silly stuff on car regs from the LA Times
From the editorialists of the L.A. Times (hat tip: C-J)...
To listen to the global-warming deniers, the Obama administration's announcement last week that it plans to restrict greenhouse gas emissions from vehicles will hurt the economy, force consumers to buy cars they don't want and endanger the lives of motorists. The opposite is closer to the truth.
By definition, it hurts the economy;
unless one assume consumers are morons (or assuming the market is monopolistic-- and thus, you're a moron), then you're forcing them to buy something they don't want;
and the subsequently smaller cars will be more dangerous.
Until the banking crisis overtook the issue, the nation's top economic concern was high gasoline prices. The financial meltdown caused oil prices to plummet, but that will change when the economy recovers.
From what follows, I'm guessing that they're thinking about the increase in demand for petroleum products, but one must also consider the dollar which probably continue to weaken.
Improving fuel efficiency will dramatically reduce U.S. demand, which accounts for one-quarter of the world's oil demand.
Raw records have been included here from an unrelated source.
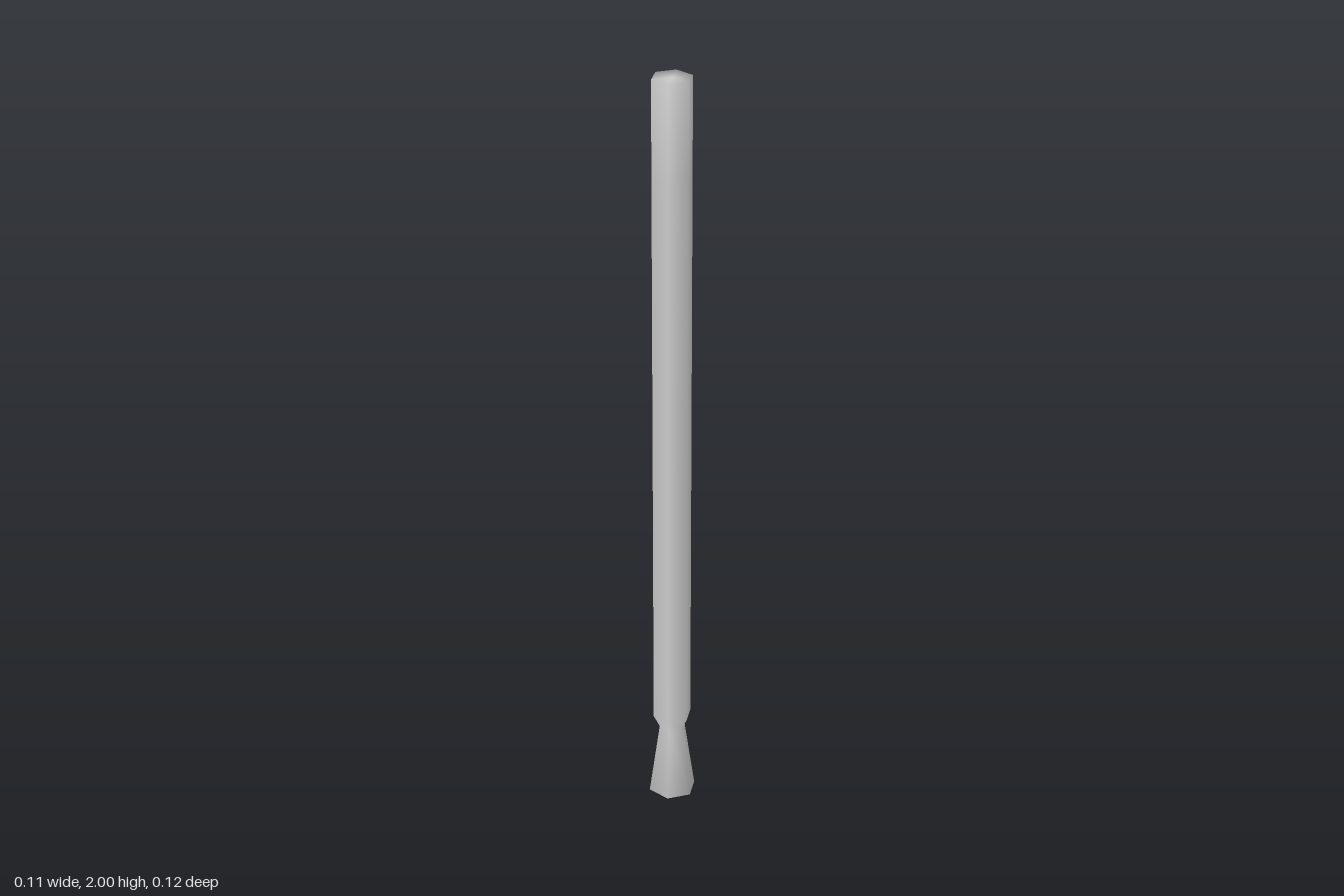
import * as THREE from 'three';

export function createModel() {
  const group = new THREE.Group();

  // Closed six-sided profile: flared foot, pinched neck, straight shaft
  const profile = [
    [0, 0], [0.0585, 0], // foot
    [0.032, 0.2], [0.0475, 0.235], // neck and shoulder
    [0.0475, 1.75], [0.0475, 2], [0, 2], // shaft and top
  ].map(([r, y]) => new THREE.Vector2(r, y));

  const geometry = new THREE.LatheGeometry(profile, 6);
  geometry.scale(1.06, 1, 1);

  const post = new THREE.Mesh(geometry, new THREE.MeshStandardMaterial({ color: 0xcccccc }));
  post.name = 'post';
  group.add(post);
  return group;
}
That will put far more downward pressure on prices, and do it more quickly, than opening more domestic land to drilling possibly could.
Assuming that bankrupt car companies can survive while making increasingly inefficient cars, this would decrease U.S. demand and put moderate pressure on prices. (OPEC would respond by cutting supply, so this mitigates whatever gains we might see.)
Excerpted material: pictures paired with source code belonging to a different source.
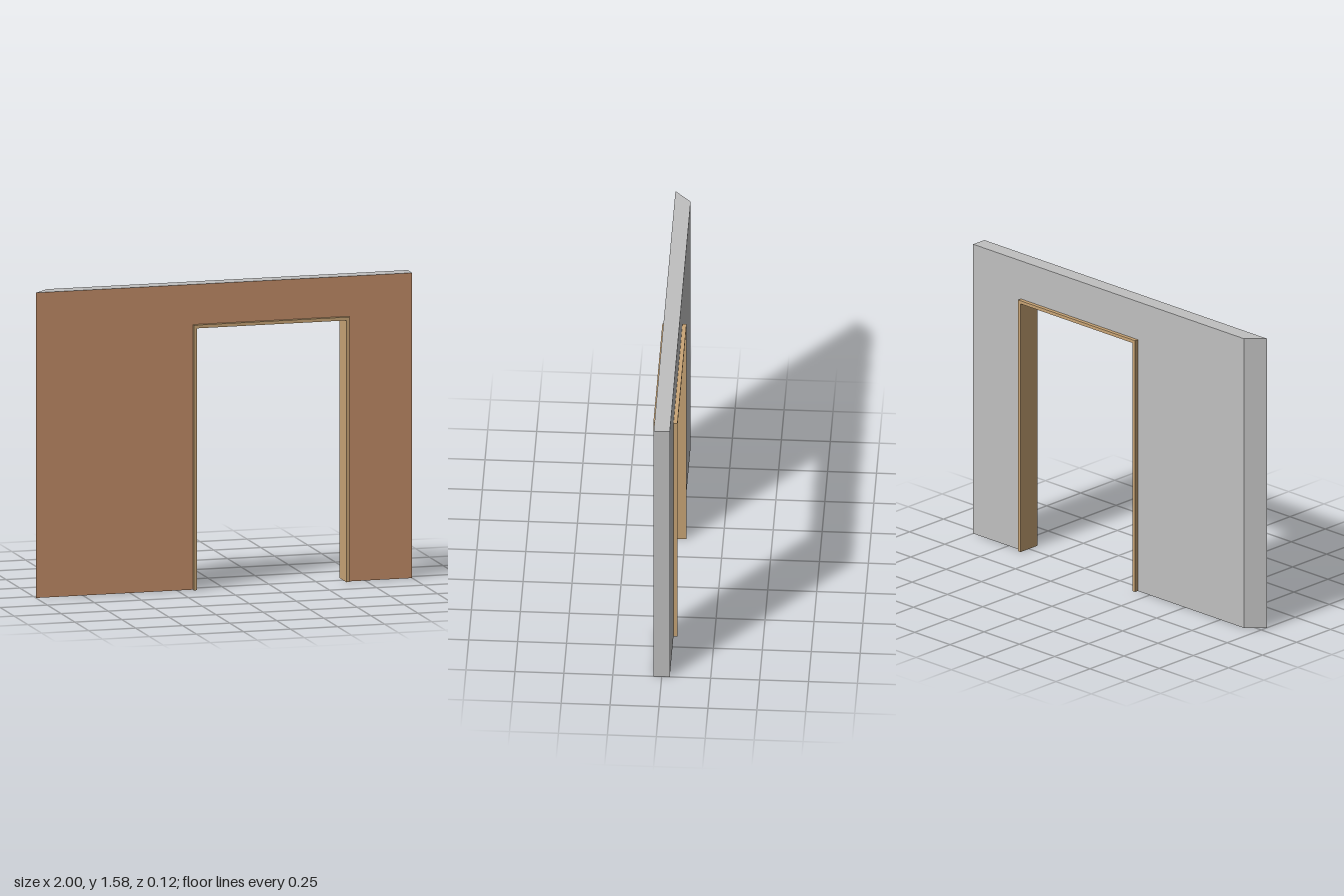
import * as THREE from 'three';

export function createModel() {
  const model = new THREE.Group();
  model.name = 'wallWithDoorway';

  const mat = (name, color) => {
    const m = new THREE.MeshStandardMaterial({ color });
    m.name = name;
    return m;
  };
  const brown = mat('brown facing', 0xc18c67);
  const grey = mat('grey plaster', 0xc0c0c0);
  const tan = mat('tan wood', 0xc9a576);

  const height = 1.583, halfWall = 0.041, mitre = 0.083;
  const left = -0.166, right = 0.662, top = 1.375; // outside of the door frame
  const board = 0.017, frameDepth = 0.123;

  // Wall: outline with a doorway notch, extruded through its thickness
  const outline = new THREE.Shape([
    [-1, 0], [left, 0], [left, top], [right, top], [right, 0], [1, 0], [1, height], [-1, height],
  ].map(([x, y]) => new THREE.Vector2(x, y)));
  const wallGeo = new THREE.ExtrudeGeometry(outline, { depth: 2 * halfWall, bevelEnabled: false });
  wallGeo.translate(0, 0, -halfWall);

  // Mitred end: pull the rear edge inwards
  const pos = wallGeo.attributes.position;
  for (let i = 0; i < pos.count; i++) {
    if (pos.getX(i) < -0.99 && pos.getZ(i) < 0) pos.setX(i, -1 + mitre);
  }
  wallGeo.computeVertexNormals();

  // Rear cap and edges are grey, front cap is brown
  const [caps, edges] = wallGeo.groups.map((g) => ({ ...g }));
  wallGeo.clearGroups();
  wallGeo.addGroup(0, caps.count / 2, 0);
  wallGeo.addGroup(caps.count / 2, caps.count / 2, 1);
  wallGeo.addGroup(edges.start, edges.count, 0);
  const wall = new THREE.Mesh(wallGeo, [grey, brown]);
  wall.name = 'wall';
  model.add(wall);

  // Door frame boards: tan, with grey undersides
  const frame = new THREE.Group();
  frame.name = 'doorFrame';
  const addBoard = (name, x0, x1, y0, y1) => {
    const mesh = new THREE.Mesh(
      new THREE.BoxGeometry(x1 - x0, y1 - y0, frameDepth),
      [tan, tan, tan, grey, tan, tan],
    );
    mesh.position.set((x0 + x1) / 2, (y0 + y1) / 2, 0);
    mesh.name = name;
    frame.add(mesh);
  };
  addBoard('rightJamb', left, left + board, 0, top);
  addBoard('leftJamb', right - board, right, 0, top);
  addBoard('lintel', left + board, right - board, top - board, top);
  model.add(frame);

  return model;
}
The safety argument is based on studies that have shown past regulation of fuel efficiency increased the number of deaths in auto accidents by encouraging smaller and lighter vehicles. That's mainly because people in lighter cars are in greater danger when they're in accidents involving heavier ones; if everybody drove smaller cars, we'd all be safer....
Unless that's part of the regulation-- then more of us, but not all of us, will be driving smaller cars. (And then there are the trucks...will those be as small as the new Obama-biles?)
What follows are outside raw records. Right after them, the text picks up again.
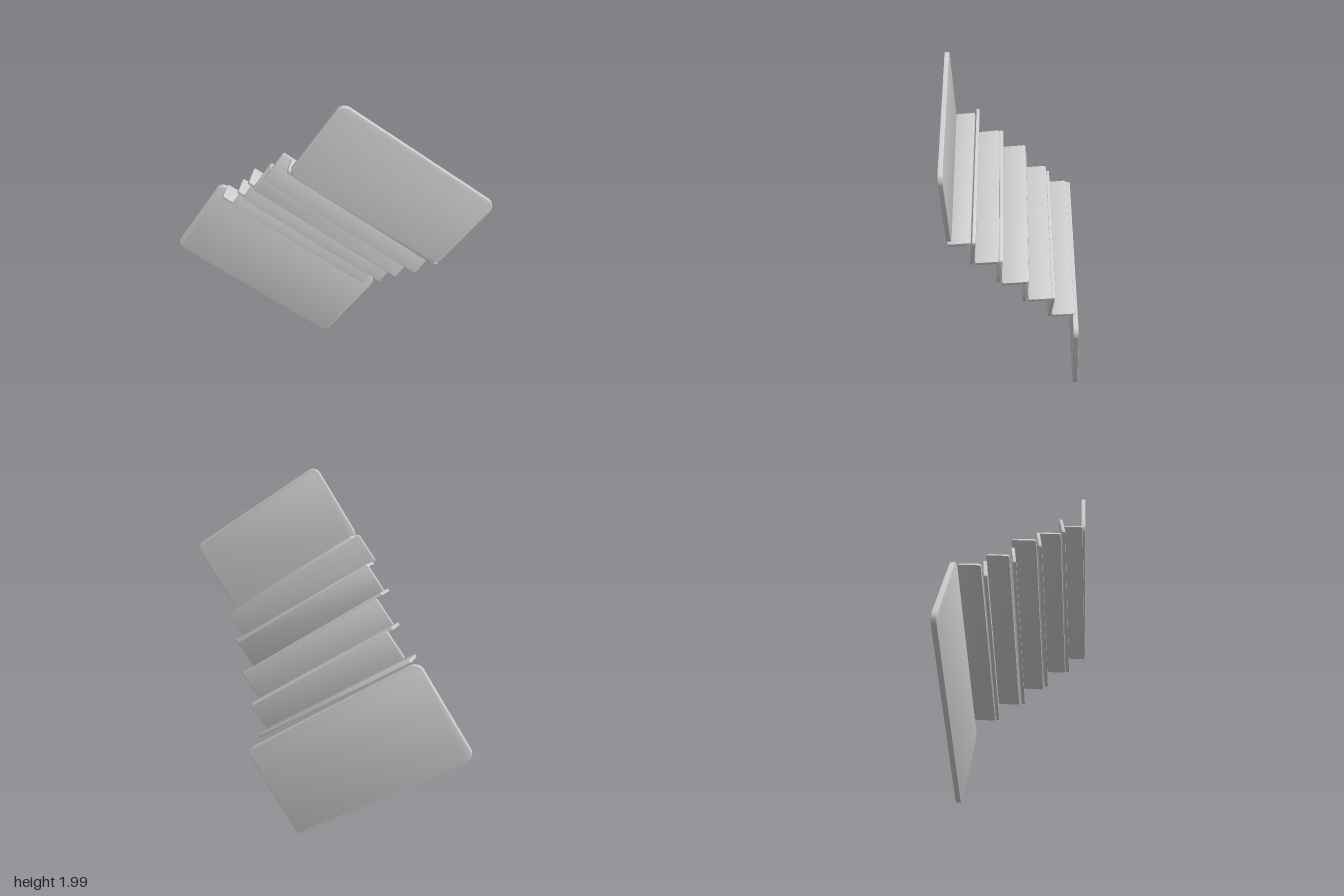
import * as THREE from 'three';
import { toCreasedNormals } from 'three/addons/utils/BufferGeometryUtils.js';

const material = new THREE.MeshStandardMaterial({ color: 0xcccccc });

// Slab with rounded corners and a fine bevel, centred on the origin, thin along z
function slabGeometry(w, h, t, r, bevel = 0.005) {
  const x = w / 2 - bevel, y = h / 2 - bevel;
  const s = new THREE.Shape();
  s.absarc(x - r, y - r, r, 0, Math.PI / 2);
  s.absarc(-x + r, y - r, r, Math.PI / 2, Math.PI);
  s.absarc(-x + r, -y + r, r, Math.PI, Math.PI * 1.5);
  s.absarc(x - r, -y + r, r, Math.PI * 1.5, Math.PI * 2);
  const g = new THREE.ExtrudeGeometry(s, {
    depth: t - 2 * bevel, bevelEnabled: true, bevelSize: bevel,
    bevelThickness: bevel, bevelSegments: 2, curveSegments: 6,
  });
  g.translate(0, 0, -t / 2 + bevel);
  return toCreasedNormals(g, 0.6);
}

export function createModel() {
  const model = new THREE.Group();
  // The whole flight is rolled sideways
  const flight = new THREE.Group();
  flight.name = 'stairFlight';
  flight.rotation.z = -Math.atan2(0.555, 0.832);
  model.add(flight);

  function add(name, geometry, pos, rot) {
    const m = new THREE.Mesh(geometry, material);
    m.name = name;
    m.position.set(...pos);
    m.rotation.set(...rot);
    flight.add(m);
  }

  // Landings at both ends
  add('lowerLanding', slabGeometry(1.18, 0.593, 0.03, 0.05), [-0.55, 0.302, -0.347], [0.053, -0.008, 0]);
  add('upperLanding', slabGeometry(0.94, 0.483, 0.025, 0.045), [-0.515, 1.527, 0.356], [0.03, 0.012, 0]);

  // Treads: left end, right end, height, back, front, roll
  const treads = [
    [-1.10, -0.065, 0.617, -0.322, -0.195, 0.015],
    [-1.065, -0.06, 0.783, -0.188, -0.058, 0],
    [-1.07, -0.05, 0.955, -0.058, 0.084, -0.006],
    [-1.03, -0.05, 1.125, 0.096, 0.222, 0.01],
    [-0.99, -0.04, 1.296, 0.235, 0.352, 0],
  ];
  treads.forEach(([a, b, y, back, front, roll], i) => {
    const g = slabGeometry(b - a, front - back, 0.02, 0.008);
    g.rotateX(-Math.PI / 2);
    add(`tread${i + 1}`, g, [(a + b) / 2, y, (back + front) / 2], [0.11, 0, roll]);
  });

  // Risers: left end, right end, bottom, top, depth
  const risers = [
    [-1.03, -0.065, 0.61, 0.795, -0.188],
    [-1.025, -0.053, 0.775, 0.962, -0.043],
    [-1.035, -0.06, 0.945, 1.135, 0.095],
    [-1.04, -0.05, 1.115, 1.3, 0.229],
  ];
  risers.forEach(([a, b, low, high, z], i) => {
    add(`riser${i + 1}`, slabGeometry(b - a, high - low, 0.02, 0.008),
      [(a + b) / 2, (low + high) / 2, z], [-0.09, 0, 0]);
  });

  return model;
}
These elements will add to a new car's cost — about $1,300 more per vehicle by 2016, according to the Obama administration...
Key term: "according to the Obama administration"— vs. reality.